The bill has been assigned numbers in the Legislature—H.495 in the House and S.246 in the Senate (the House and Senate versions are identical). Reps. James Hawkins and Sam Montaño are the lead sponsors in the House, and Sens. Jo Comerford, Adam Gomez, and Liz Miranda are the lead sponsors in the Senate. Numerous other legislators have already signed on as co-sponsors, and bill supporters hope to add even more. You can see if your state senator and representative have signed on by going here and here (look at the list under the “petitioners” tab). 

Over the coming months, AFT Massachusetts will continue to work with allies to implement a comprehensive advocacy campaign in support of the bill. AFT Massachusetts members are central to that effort.

Here are some things you can do today:

  • Contact your state representative and senator and ask them to co-sponsor/support the bill. If they’re already co-sponsors, please thank them for their support. You can call their office or use the Action Alert tool to send an e-mail. If you don’t know the names of your state representative and senator, look them up here.
  • Talk with your local union about officially endorsing the Thrive Act and/or setting up an educational forum with local legislators and the community.
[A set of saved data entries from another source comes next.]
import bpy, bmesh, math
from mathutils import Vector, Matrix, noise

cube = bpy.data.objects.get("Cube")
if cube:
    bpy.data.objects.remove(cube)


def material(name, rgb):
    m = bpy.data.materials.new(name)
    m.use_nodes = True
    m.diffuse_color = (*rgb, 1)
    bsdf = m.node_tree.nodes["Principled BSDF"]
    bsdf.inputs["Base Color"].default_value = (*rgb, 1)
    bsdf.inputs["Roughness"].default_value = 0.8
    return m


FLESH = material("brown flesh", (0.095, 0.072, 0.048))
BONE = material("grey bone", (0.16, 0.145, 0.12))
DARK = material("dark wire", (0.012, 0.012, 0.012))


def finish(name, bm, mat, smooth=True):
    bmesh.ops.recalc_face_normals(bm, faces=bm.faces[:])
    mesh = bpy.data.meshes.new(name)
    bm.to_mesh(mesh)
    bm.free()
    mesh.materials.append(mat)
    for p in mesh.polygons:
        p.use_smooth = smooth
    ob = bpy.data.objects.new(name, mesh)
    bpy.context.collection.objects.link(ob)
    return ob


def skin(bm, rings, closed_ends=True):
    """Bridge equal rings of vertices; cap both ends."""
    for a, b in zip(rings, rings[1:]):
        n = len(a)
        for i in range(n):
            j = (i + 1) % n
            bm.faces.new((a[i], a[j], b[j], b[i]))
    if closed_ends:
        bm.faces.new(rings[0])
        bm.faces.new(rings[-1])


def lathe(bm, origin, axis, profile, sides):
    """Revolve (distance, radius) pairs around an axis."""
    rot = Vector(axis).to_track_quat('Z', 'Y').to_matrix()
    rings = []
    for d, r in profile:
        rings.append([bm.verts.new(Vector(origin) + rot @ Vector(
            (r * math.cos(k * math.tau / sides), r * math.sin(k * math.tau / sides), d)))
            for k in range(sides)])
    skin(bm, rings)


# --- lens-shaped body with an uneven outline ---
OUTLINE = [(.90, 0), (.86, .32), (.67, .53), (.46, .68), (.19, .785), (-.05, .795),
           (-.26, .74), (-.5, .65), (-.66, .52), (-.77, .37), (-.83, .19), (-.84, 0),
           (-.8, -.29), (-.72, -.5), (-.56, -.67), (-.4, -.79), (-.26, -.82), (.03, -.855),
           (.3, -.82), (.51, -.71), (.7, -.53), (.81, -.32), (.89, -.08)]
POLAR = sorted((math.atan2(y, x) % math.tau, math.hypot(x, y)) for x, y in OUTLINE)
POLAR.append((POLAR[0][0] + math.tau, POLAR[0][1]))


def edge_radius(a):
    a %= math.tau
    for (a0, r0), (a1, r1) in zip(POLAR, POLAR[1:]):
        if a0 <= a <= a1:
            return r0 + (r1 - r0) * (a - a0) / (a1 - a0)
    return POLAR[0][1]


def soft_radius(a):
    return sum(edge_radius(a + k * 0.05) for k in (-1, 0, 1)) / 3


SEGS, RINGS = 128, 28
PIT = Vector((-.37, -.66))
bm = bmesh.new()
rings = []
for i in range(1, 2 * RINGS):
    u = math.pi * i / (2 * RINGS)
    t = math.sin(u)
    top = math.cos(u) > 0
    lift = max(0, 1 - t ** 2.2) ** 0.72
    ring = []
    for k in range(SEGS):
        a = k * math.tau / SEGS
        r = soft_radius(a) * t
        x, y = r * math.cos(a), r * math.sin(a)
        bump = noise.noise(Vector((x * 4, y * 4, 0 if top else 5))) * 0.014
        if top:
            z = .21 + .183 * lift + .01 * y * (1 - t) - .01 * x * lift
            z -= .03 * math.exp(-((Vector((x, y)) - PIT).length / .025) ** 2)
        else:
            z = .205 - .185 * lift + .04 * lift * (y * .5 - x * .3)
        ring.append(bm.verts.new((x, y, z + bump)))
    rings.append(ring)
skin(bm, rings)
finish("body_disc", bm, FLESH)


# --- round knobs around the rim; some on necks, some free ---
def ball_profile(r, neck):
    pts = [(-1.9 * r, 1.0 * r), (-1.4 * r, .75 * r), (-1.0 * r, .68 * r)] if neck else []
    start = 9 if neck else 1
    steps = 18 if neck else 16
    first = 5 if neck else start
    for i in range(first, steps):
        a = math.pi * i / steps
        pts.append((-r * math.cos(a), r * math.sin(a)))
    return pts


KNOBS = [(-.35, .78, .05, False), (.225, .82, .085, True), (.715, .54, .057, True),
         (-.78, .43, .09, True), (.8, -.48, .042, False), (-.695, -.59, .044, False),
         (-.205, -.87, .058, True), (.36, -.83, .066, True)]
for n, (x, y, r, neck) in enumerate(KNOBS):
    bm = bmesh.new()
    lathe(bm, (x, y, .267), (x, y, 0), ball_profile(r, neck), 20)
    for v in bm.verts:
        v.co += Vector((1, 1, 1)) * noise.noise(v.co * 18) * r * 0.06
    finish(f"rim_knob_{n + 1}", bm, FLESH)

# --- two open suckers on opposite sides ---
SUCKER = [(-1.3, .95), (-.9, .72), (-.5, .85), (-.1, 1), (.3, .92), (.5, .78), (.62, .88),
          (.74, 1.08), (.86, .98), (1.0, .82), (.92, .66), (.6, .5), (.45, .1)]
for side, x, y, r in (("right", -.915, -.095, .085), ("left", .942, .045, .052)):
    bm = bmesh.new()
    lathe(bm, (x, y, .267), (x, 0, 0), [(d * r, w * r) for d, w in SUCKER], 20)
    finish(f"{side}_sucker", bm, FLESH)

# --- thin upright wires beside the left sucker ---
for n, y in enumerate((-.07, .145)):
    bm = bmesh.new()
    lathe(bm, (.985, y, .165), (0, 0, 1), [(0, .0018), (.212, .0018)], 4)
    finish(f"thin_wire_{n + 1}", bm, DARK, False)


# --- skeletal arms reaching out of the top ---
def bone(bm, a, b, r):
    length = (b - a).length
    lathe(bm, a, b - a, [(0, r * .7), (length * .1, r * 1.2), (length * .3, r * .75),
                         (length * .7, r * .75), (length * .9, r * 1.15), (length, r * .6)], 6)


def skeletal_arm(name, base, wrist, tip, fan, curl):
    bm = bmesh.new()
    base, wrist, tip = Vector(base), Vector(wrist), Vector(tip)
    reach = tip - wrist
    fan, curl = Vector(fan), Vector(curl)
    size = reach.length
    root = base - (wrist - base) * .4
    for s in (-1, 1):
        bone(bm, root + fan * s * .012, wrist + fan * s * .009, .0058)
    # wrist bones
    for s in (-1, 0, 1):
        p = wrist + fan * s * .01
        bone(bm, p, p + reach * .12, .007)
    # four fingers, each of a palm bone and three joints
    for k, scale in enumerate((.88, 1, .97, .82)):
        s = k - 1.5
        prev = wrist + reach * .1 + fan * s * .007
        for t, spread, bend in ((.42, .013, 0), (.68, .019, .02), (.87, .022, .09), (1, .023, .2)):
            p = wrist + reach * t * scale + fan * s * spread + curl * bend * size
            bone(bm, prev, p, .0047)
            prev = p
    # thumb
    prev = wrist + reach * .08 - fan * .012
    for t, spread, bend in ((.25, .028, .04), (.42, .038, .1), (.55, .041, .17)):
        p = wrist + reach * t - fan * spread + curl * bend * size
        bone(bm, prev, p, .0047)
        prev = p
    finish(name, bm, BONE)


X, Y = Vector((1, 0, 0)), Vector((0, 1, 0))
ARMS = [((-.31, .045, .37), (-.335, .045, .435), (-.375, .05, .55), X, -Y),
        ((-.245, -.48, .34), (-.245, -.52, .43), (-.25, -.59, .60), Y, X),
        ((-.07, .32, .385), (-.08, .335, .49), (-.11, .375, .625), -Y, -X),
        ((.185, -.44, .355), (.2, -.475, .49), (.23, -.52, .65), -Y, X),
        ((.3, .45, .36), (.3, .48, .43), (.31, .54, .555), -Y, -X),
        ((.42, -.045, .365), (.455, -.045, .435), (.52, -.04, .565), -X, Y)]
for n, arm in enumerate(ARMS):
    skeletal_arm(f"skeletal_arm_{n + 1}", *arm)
Local union leaders may contact AFT Massachusetts for assistance. 
  • Encourage your local school committee to endorse the Thrive Act (sample resolution forthcoming).
  • Plan to participate in the MEJA Thrive Act Coalition Advocacy Day, scheduled for the week of May 22 (details forthcoming). 

“It will be all hands on deck,” says Kontos. “This is a special opportunity to put our imprint on education for years to come—to move from a deficit model of test and punish to an asset-based model of resources and support. And to a model that supports the whole child—all facets of learning and growth. We must seize the moment and work strenuously in partnership with our allies to make this bill a reality.” 

Share This